Part of the problem is that recovering and healing are often seen as putting something completely behind us. I’ve deposed witnesses who broke a leg when young. It healed, they recovered, they can’t remember which leg it was now.
Survival is often thought of as “lived through” something. It is now often used to describe someone who experienced something, but refuses to let it make them a victim. There is strength to claiming survivorship. To say I’m a cancer survivor, not a cancer victim; a rape survivor, not a rape victim – that empowers people.
Survival is important. It is the stage of not being a victim, of realizing that something might be happening to you, but it is not you, and that you will still remain when it concludes. It might be overwhelming, but only for a while, the event is history, not destiny.
Recovery is a different stage, a return path, of sorts, to normalcy. As a friend who survived Hodkins Disease expressed, it is what you do when you realize you have a life to live after chemotherapy is over. Rehabilitation is a good word for many in this state. Some things really do heal, some experiences are just history. Life is nothing but a series of adjustments and history.
But, some times it is more complex. When a child dies, there is a permanence to the grief, but not to the disability the grief creates. In the period of severe disability the grief causes, you survive. Then you rebuild. At some point you begin to make progress in an adjusted world.
I have friends whose grief is old, who told me about this stage long ago, and who are in it now. They did not have a good word for the stage of making progress while rebuilding. Neither do I, but I am experiencing it, just as they told me I would. I miss my deceased girls. I love them still. But I have something I can best describe as recovery, a sort of healing and progress, a sort of love.
Other links on topic
- Affliction (final post in the series)
- Life and Affliction (part two with another to come)
- Living Beyond Loss: an essay.
Note that coming up in Sunday School: the book of Job, or how in every tragedy you can expect people whose idea of “comfort” is to come tell you it is all your fault, that if you were just as holy as they are, God would not have needed to punish you and misfortune would have missed you.

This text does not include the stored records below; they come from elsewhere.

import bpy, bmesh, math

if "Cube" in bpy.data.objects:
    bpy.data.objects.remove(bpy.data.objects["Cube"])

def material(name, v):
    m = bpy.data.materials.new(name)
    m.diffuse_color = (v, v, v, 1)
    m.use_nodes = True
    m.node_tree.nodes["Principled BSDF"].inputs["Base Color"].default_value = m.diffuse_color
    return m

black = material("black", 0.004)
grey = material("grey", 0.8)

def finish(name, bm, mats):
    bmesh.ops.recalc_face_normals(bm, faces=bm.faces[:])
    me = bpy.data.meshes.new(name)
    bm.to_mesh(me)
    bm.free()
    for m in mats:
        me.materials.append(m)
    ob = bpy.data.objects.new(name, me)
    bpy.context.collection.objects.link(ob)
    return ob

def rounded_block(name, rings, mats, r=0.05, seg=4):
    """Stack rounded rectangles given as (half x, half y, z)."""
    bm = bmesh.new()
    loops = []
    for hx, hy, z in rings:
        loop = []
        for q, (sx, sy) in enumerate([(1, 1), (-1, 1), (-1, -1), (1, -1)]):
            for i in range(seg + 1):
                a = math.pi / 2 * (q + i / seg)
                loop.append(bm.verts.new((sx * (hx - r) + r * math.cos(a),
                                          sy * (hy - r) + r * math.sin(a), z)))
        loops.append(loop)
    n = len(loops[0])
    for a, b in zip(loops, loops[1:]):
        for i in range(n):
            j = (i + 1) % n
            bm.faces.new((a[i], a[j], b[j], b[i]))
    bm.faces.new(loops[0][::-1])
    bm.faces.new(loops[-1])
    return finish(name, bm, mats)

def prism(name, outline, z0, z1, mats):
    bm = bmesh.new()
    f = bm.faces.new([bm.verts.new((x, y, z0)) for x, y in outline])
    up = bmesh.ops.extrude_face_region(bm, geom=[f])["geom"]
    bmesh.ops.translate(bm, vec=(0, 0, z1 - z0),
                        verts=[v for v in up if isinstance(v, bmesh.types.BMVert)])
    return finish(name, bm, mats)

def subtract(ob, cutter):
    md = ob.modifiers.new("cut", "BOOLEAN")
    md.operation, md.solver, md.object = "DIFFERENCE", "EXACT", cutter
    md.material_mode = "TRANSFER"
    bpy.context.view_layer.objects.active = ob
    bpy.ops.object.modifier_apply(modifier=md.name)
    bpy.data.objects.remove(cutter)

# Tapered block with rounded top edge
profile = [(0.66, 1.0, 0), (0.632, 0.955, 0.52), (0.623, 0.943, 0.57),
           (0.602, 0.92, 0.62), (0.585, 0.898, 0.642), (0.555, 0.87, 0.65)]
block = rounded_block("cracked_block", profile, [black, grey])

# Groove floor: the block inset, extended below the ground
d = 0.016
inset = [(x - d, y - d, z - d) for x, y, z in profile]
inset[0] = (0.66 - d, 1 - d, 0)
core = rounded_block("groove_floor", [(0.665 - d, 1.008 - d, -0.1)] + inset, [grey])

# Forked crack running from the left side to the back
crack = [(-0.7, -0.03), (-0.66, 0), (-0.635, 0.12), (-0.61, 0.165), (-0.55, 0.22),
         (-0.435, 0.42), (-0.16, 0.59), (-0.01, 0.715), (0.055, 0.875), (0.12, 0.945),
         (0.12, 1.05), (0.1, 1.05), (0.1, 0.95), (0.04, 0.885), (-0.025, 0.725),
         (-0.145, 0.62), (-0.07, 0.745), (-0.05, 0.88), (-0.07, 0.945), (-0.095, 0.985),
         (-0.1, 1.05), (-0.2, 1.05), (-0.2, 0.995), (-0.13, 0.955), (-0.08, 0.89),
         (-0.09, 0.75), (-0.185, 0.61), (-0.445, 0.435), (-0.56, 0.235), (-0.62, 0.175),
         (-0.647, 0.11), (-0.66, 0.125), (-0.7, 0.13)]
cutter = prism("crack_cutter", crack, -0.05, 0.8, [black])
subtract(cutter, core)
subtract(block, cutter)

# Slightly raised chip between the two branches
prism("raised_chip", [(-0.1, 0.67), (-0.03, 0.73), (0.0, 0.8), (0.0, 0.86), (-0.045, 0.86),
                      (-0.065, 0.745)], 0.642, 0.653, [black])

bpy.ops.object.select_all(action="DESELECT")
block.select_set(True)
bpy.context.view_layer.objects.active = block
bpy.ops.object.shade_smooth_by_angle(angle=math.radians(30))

When they do, remember that at the end of the book of Job, God shows up and tells the “friends” that they are wrong, in strong terms (Job 42: 7-8). When you meet people like that, Christ’s comments should come to mind, see Matthew 23: 13, 27-28; 32-33. Feel free to circulate both for the lesson.